Task material:
────────
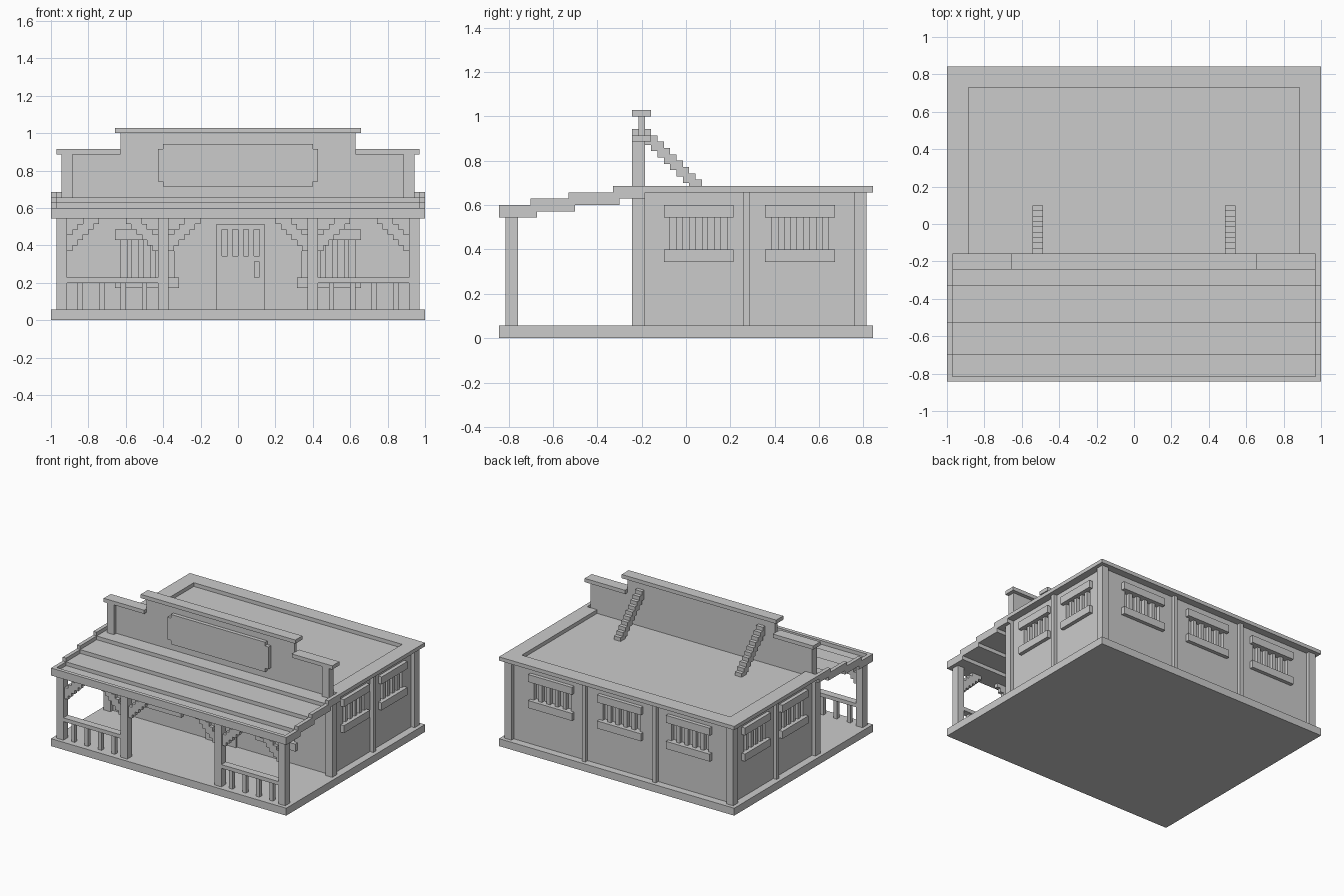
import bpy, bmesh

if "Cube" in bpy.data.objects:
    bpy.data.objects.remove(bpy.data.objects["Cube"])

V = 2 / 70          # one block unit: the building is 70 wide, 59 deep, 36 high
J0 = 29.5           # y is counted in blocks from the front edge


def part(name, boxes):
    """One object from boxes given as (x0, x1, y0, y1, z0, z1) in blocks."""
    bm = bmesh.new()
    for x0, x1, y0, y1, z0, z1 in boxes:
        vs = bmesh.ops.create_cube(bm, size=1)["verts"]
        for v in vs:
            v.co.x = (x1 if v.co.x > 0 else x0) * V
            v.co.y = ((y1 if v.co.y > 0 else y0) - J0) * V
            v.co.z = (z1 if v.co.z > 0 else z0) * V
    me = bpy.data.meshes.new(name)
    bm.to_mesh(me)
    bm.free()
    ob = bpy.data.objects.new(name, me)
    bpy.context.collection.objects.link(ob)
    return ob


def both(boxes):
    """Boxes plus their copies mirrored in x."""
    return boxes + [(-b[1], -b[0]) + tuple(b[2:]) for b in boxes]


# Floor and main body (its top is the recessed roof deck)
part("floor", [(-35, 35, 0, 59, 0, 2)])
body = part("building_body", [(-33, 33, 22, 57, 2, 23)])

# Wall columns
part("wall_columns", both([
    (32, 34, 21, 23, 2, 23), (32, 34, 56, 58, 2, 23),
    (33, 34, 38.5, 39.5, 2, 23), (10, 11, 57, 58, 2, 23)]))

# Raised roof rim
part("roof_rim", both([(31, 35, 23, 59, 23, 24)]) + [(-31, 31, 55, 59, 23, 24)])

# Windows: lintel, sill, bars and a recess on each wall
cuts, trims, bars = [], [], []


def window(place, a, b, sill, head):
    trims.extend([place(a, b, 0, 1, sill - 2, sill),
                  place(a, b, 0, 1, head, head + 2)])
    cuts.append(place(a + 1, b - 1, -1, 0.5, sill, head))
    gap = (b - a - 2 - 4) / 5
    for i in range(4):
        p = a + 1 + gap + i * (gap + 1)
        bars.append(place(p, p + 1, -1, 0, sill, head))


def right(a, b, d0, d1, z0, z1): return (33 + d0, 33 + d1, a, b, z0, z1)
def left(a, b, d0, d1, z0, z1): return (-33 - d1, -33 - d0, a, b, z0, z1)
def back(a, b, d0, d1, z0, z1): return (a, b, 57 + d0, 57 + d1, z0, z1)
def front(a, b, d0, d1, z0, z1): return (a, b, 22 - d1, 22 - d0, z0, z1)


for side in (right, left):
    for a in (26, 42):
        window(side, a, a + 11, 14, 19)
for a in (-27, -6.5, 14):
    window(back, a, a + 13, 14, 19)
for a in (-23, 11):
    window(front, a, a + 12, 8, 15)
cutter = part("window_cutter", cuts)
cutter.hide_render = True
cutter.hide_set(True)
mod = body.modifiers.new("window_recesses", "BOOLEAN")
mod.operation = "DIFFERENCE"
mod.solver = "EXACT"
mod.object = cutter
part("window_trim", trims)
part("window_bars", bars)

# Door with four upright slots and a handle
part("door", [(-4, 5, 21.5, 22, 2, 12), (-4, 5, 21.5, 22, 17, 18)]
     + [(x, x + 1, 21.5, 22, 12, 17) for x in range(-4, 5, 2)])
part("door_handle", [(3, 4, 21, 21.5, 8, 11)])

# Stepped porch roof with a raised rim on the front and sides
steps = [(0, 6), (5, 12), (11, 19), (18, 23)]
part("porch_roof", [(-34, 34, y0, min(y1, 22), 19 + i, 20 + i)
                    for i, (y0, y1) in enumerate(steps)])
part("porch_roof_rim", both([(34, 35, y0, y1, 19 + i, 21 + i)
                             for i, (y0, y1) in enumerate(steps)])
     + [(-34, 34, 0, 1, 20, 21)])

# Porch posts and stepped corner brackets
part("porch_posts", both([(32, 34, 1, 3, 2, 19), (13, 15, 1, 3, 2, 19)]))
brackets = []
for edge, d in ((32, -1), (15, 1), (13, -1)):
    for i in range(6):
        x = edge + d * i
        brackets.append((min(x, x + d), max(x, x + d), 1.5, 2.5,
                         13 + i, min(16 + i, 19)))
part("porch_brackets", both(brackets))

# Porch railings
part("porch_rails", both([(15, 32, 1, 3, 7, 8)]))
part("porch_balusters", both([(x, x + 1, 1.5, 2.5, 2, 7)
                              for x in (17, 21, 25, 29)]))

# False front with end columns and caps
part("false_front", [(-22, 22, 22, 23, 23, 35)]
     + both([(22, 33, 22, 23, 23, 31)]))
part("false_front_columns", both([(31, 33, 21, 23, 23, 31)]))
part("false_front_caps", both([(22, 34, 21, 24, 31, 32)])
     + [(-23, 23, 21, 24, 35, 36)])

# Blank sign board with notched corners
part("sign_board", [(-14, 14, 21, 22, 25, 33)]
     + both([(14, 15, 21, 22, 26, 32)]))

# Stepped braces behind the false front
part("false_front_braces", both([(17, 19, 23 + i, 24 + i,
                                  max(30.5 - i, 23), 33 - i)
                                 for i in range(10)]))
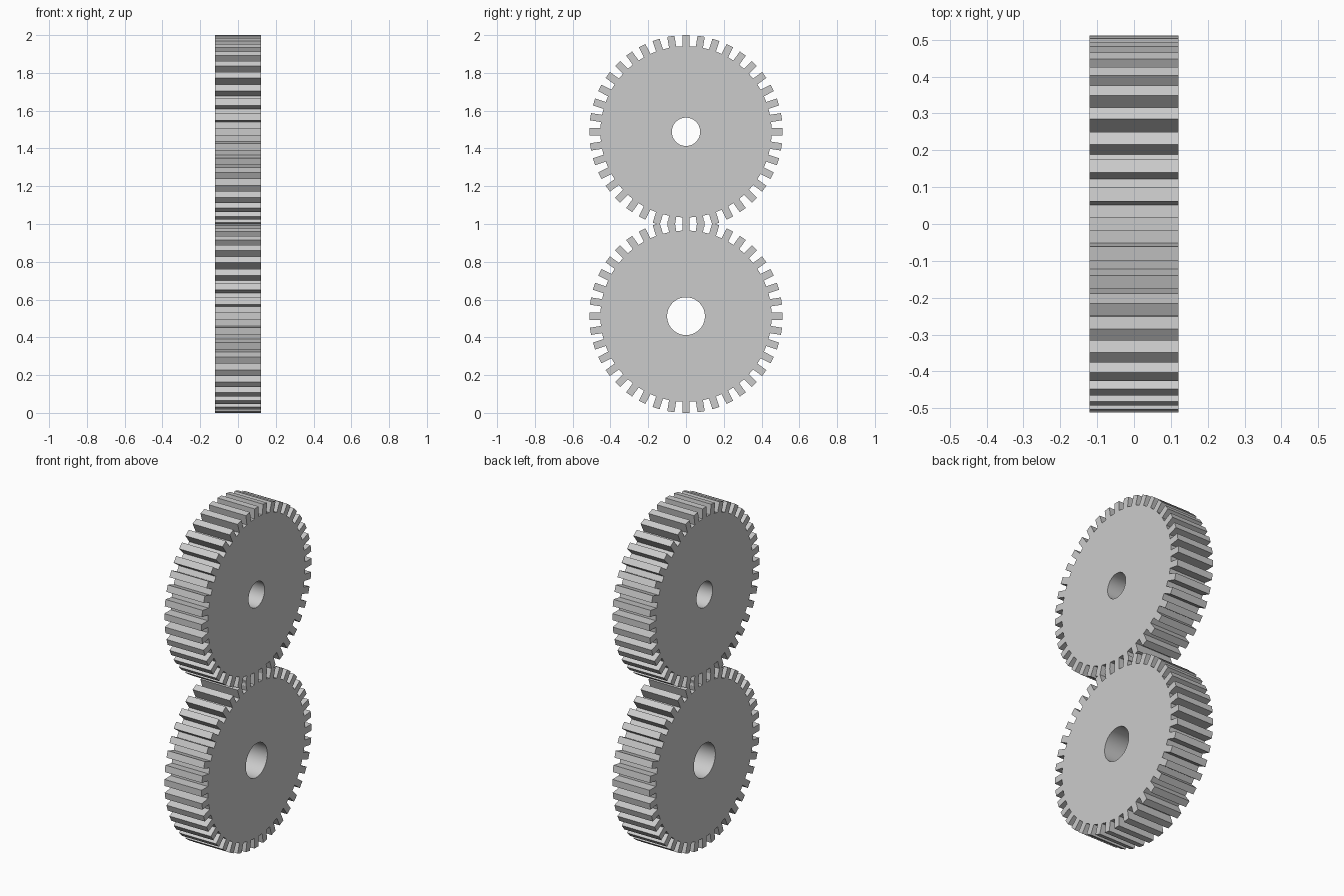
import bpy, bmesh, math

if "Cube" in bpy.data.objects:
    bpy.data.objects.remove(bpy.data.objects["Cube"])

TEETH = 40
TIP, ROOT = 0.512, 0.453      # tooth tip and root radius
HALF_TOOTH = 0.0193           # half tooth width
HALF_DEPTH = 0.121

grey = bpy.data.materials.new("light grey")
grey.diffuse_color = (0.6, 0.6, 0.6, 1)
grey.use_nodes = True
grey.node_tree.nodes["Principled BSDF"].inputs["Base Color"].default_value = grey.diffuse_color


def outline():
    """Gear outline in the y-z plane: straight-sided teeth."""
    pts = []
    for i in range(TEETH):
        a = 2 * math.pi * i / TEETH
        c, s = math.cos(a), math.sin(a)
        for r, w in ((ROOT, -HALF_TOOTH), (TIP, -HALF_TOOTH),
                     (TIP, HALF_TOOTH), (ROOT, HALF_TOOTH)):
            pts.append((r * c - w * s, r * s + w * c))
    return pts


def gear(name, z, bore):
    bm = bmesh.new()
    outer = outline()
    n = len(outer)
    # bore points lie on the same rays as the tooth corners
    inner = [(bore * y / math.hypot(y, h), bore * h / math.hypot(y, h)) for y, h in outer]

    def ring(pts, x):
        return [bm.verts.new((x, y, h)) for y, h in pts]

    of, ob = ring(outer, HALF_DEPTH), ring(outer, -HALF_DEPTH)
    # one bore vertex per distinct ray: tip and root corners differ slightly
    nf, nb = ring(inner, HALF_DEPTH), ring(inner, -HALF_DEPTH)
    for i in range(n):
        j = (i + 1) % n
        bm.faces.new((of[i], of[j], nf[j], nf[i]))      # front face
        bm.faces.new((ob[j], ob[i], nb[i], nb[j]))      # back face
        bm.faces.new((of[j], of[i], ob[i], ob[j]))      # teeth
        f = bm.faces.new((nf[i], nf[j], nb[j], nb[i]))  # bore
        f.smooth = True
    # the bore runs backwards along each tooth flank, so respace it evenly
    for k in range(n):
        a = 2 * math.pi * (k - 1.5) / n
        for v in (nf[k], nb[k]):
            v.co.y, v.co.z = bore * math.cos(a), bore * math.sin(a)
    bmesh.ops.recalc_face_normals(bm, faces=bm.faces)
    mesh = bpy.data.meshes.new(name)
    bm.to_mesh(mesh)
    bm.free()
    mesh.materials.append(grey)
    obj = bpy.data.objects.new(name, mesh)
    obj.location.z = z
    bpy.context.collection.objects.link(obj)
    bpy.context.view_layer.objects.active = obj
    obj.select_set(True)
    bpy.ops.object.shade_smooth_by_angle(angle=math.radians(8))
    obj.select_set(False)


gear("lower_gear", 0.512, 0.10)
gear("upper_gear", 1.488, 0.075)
────────
Problem statement: Only the number should be given: how many lines in the entries above contain the string "data"?

Output: 9